=== Begin Enclosure ===
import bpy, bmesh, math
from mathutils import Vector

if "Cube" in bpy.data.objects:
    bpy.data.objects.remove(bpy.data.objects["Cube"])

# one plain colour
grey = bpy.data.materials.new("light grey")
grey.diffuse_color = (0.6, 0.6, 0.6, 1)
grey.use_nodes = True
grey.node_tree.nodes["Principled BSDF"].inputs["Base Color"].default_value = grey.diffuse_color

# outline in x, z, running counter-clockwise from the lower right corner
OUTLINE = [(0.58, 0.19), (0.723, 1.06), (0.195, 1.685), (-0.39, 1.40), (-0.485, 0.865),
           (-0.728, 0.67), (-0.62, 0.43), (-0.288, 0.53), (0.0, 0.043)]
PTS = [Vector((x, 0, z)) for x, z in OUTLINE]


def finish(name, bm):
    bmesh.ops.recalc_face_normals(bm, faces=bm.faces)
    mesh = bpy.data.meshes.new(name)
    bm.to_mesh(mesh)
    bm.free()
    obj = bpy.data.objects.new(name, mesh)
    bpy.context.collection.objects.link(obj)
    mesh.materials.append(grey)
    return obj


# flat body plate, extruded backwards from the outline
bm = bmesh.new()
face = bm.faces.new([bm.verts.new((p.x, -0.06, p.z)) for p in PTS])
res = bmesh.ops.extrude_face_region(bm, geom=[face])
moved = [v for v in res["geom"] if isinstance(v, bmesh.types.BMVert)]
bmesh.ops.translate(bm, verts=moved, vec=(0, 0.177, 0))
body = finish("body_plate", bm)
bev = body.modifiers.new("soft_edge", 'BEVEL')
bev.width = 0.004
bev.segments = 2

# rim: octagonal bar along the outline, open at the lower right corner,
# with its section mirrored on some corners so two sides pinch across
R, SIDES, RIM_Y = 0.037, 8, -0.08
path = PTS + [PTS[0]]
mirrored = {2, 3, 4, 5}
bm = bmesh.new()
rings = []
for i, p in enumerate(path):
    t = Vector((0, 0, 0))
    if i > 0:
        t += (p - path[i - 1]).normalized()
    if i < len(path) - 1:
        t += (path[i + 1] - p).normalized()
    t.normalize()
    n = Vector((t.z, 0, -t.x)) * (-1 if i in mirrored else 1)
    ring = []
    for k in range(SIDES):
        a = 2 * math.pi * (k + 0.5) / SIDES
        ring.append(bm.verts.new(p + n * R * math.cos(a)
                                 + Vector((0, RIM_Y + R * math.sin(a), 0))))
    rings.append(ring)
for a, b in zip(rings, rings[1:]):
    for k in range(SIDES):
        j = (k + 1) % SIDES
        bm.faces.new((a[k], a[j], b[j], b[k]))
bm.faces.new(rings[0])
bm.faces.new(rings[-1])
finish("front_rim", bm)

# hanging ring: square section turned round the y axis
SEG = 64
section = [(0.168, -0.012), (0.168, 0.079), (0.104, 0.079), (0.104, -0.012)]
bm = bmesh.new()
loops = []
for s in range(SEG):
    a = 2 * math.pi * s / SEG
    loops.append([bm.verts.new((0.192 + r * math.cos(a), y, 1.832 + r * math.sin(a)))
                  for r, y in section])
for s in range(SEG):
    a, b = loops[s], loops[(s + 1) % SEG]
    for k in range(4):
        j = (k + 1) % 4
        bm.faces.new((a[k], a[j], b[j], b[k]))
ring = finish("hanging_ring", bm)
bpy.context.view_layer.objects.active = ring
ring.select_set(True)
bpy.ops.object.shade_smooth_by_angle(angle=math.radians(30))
=== End Enclosure ===
Lines in the data that hold "faces" must be located and copied.

Your solution:
    bmesh.ops.recalc_face_normals(bm, faces=bm.faces)
face = bm.faces.new([bm.verts.new((p.x, -0.06, p.z)) for p in PTS])
        bm.faces.new((a[k], a[j], b[j], b[k]))
bm.faces.new(rings[0])
bm.faces.new(rings[-1])
        bm.faces.new((a[k], a[j], b[j], b[k]))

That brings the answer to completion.